Now, I’ve been involved in national politics for too many years to be hoodwinked into to assuming the outcome of an election before the final votes are counted, no matter what the pre-election polls say.
But you’ve got to admit that Biden’s ascension is pretty astonishing.
Think back just five and a half months.
Biden was making his third run for the presidency. His first two campaigns had been disasters – in 1988 he didn’t make it to the starting gate and in 2008 he dropped out after winning 1 percent in the Iowa Caucus.
This year started out no different. He finished fourth in Iowa, fifth in New Hampshire, and a disappointingly weak second in Nevada. Biden was the candidate of the political center, and all of the political energy in the Democratic Party seemed on the left.
Senator Bernie Sanders, the darling of the left, the winner in New Hampshire and Nevada with a well-financed and well-organized campaign, was an overwhelming favorite to win the nomination. And, if Sanders faltered, Senator Elizabeth Warren, another left-leaning candidate with money, organization and enthusiasm, was poised to step in.
Biden’s campaign was, literally, hanging by a thread, lacking money, political organization and enthusiasm. He seemed to have so little going for him – except one thing: the content of his character.
In nearly half a century of public service as a U. S. Senator and Vice President, Joe Biden has demonstrated that he is an empathetic, smart, progressive, deeply religious man who will always do what he thinks is best for American people. His record is not perfect – no one’s is. He often makes verbal gaffs. He’s just a mensch – a good and decent man.
To me, that’s exactly what our country needs after nearly four years of Donald Trump in the White House.
But far more important than my view, it was enough to evoke solid support among African American voters, the key and loyal constituency in Democratic Party primaries. And, on February 26, when South Carolina Congressman Jim Clyburn, the highest ranking African American in the House, endorsed Biden in his state’s primary, the campaign turned on a dime.
Biden won South Carolina and nearly every other of the 40 plus states that followed in a rout. He quickly vanquished Sanders, Warren, and the rest of a high quality Democratic primary field.
Democratic primary voters clearly kept their eyes on the prize. Their first priority was to beat President Trump – and it’s clear they believed that Biden was the best positioned candidate to do that. They ignored the noise on social media and the ideological litmus tests.
Biden has held true to his progressive centrist beliefs, resisting pressure from the left to embrace measures like Medicare for All, the Green New Deal or, more recently, defunding the police. He never wavered in his support of President Obama, even when his primary opponents argued Obama didn’t go far enough on this issue or that.
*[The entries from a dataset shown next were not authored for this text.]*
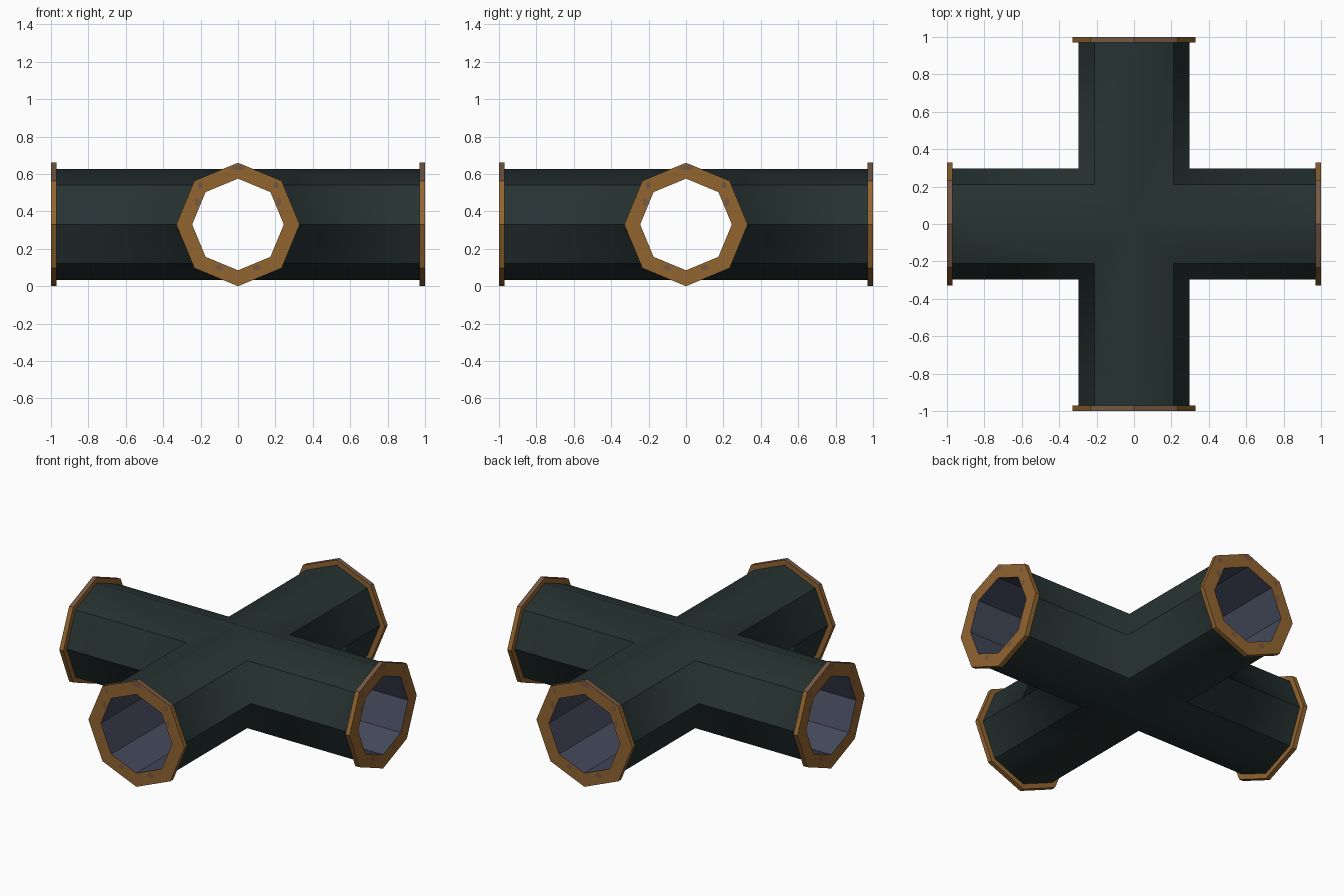
import bpy, bmesh, math
from mathutils import Matrix, Vector

if "Cube" in bpy.data.objects:
    bpy.data.objects.remove(bpy.data.objects["Cube"])

Z = 0.33           # height of the pipe axis
R_RIM, R_PIPE, R_BORE = 0.33, 0.297, 0.245
D_BACK, D_FACE = 0.97, 0.9985
TURNS = [Matrix.Rotation(k * math.pi / 2, 4, 'Z') for k in range(4)]


def material(name, rgb):
    m = bpy.data.materials.new(name)
    m.diffuse_color = (*rgb, 1)
    m.use_nodes = True
    m.node_tree.nodes["Principled BSDF"].inputs["Base Color"].default_value = m.diffuse_color
    return m


pipe_mat = material("dark green metal", (0.019, 0.032, 0.031))
bore_mat = material("blue grey lining", (0.058, 0.068, 0.105))
ochre_mat = material("ochre paint", (0.290, 0.130, 0.030))
rust_mat = material("worn brown", (0.180, 0.098, 0.058))


def finish(name, bm, mats):
    mesh = bpy.data.meshes.new(name)
    bm.to_mesh(mesh)
    bm.free()
    for m in mats:
        mesh.materials.append(m)
    obj = bpy.data.objects.new(name, mesh)
    bpy.context.collection.objects.link(obj)
    return obj


def octagon(r, j):
    a = j * math.pi / 4
    return r * math.cos(a), r * math.sin(a)


def add_face(bm, pts, outward, turn):
    """Face from local points, wound so that it looks along outward."""
    f = bm.faces.new([bm.verts.new(turn @ Vector(p)) for p in pts])
    f.normal_update()
    if f.normal.dot(turn @ Vector(outward)) < 0:
        f.normal_flip()
    return f


def cross_tube(name, r, end, side, mat, smooth):
    """Four octagonal arms mitred together along the diagonals."""
    bm = bmesh.new()
    for turn in TURNS:
        for j in range(8):
            (u0, h0), (u1, h1) = octagon(r, j), octagon(r, j + 1)
            out = (0, side * (u0 + u1), side * (h0 + h1))
            f = add_face(bm, [(abs(u0), u0, Z + h0), (end, u0, Z + h0),
                              (end, u1, Z + h1), (abs(u1), u1, Z + h1)], out, turn)
            f.smooth = smooth
    bmesh.ops.remove_doubles(bm, verts=bm.verts, dist=1e-4)
    # lengthwise edges stay crisp, except the top and bottom ridges
    for e in bm.edges:
        d = e.verts[1].co - e.verts[0].co
        lengthwise = min(abs(d.x), abs(d.y)) < 1e-4 and abs(d.z) < 1e-4
        mid_h = abs(e.verts[0].co.z - Z)
        if lengthwise and mid_h < r * 0.9:
            e.smooth = False
    return finish(name, bm, [mat])


cross_tube("outer_pipe", R_PIPE, D_BACK, 1, pipe_mat, True)
cross_tube("inner_lining", R_BORE, D_FACE, -1, bore_mat, False)

# wear patches on the flange face: across, height, half width, half height
PATCHES = [(0, 0.633, 0.038, 0.015)]
for s in (-1, 1):
    PATCHES += [(s * 0.203, 0.54, 0.014, 0.018),
                (s * 0.218, 0.45, 0.013, 0.024),
                (s * 0.10, 0.098, 0.022, 0.016)]

for turn, side in zip(TURNS, ("right", "back", "left", "front")):
    # end flange: rim, front ring and back ring
    bm = bmesh.new()
    for j in range(8):
        (c0, s0), (c1, s1) = octagon(1, j), octagon(1, j + 1)

        def p(d, r, c, s):
            return (d, r * c, Z + r * s)
        rim = add_face(bm, [p(D_BACK, R_RIM, c0, s0), p(D_FACE, R_RIM, c0, s0),
                            p(D_FACE, R_RIM, c1, s1), p(D_BACK, R_RIM, c1, s1)],
                       (0, c0 + c1, s0 + s1), turn)
        rim.material_index = 1 if s0 + s1 > 1.5 else 0   # worn top facets
        for d, r, out in ((D_FACE, R_BORE, 1), (D_BACK, R_PIPE, -1)):
            add_face(bm, [p(d, r, c0, s0), p(d, R_RIM, c0, s0),
                          p(d, R_RIM, c1, s1), p(d, r, c1, s1)], (out, 0, 0), turn)
    bmesh.ops.remove_doubles(bm, verts=bm.verts, dist=1e-4)
    finish(side + "_flange", bm, [ochre_mat, rust_mat])

    # thin wear patches
    bm = bmesh.new()
    for u, h, w, t in PATCHES:
        pts = []
        for i in range(8):
            c, s = octagon(1, i + 0.5)
            pts.append((1.0, u + w * c, h + t * s))
        add_face(bm, pts, (1, 0, 0), turn)
    finish(side + "_flange_wear", bm, [rust_mat])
Joe Biden showed in the primaries and since that he is a practical progressive, not a lefty. He’s always been that. He helped me found the Democratic Leadership Council in 1985. To paraphrase President Trump: he is what he is.
His primary performance showed the political center, much demeaned in an era of super polarized politics, remarkably resilient. He not only won the votes of African Americans and other hardcore Democrats, but he brought millions of swing voters particularly college educated suburban women, into the Democratic primaries.
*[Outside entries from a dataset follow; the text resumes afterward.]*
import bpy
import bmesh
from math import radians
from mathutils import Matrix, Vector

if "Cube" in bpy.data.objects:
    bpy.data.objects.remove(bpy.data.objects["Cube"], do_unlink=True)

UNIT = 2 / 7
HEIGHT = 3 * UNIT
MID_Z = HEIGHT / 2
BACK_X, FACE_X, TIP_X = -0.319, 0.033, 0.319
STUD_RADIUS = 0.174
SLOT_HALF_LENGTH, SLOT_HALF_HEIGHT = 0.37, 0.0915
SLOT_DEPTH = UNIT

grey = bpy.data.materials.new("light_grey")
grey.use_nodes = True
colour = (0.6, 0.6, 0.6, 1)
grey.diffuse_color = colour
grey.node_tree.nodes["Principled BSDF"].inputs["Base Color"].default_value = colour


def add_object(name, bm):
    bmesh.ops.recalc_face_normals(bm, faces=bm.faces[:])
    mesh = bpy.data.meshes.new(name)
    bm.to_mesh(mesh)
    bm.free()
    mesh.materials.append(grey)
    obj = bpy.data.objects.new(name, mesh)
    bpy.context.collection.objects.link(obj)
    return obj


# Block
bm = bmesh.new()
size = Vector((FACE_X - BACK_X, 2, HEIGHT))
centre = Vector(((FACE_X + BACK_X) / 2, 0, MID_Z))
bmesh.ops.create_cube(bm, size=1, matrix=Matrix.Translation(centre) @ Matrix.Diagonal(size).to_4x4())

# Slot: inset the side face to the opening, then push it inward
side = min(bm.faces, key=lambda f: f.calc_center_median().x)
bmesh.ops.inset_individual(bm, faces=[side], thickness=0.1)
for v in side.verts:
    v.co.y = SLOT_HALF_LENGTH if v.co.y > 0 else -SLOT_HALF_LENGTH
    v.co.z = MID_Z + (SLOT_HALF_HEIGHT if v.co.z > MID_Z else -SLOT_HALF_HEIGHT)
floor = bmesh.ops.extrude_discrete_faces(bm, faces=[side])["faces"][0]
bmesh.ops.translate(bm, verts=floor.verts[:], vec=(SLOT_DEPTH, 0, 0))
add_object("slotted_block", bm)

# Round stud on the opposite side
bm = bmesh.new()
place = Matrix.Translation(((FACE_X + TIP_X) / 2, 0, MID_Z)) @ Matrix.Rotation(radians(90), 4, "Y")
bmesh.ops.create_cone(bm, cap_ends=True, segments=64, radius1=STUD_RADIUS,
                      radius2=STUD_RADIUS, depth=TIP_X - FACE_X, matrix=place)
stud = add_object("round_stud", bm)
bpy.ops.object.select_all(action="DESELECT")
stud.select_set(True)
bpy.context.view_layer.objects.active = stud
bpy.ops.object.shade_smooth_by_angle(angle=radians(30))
Those suburban women, who strongly oppose President Trump, were key to the Democrats’ winning back the House of Representatives in 2018, and their votes could very well determine the outcome of the presidential election this year.
If that’s the case, and many lifetime Republicans, who feel politically homeless in a party totally dominated by Trump and his acolytes, vote Democratic this fall, Biden’s candidacy could go a long way toward pulling our country back together, toward re-establishing the practical center and diminishing polarization in our politics.
After Trump’s years of fomenting division, our country needs a leader who appeals to our best instincts, who believes in our national community again – that we’re all in this together, and that we can only achieve our individual destinies if we share a common commitment to our national destiny.
Our politics needs a fresh start. At 77, Joe Biden is the oldest candidate ever to seek the presidency. Ironically, our oldest candidate, could pave the way for that new beginning.
Al From is an adjunct professor at the Krieger School at Johns Hopkins University. He is founder of the Democratic Leadership Council and author of The New Democrats and the Return to Power, featured in the documentary film, Crashing the Party. He lives in Annapolis, Maryland.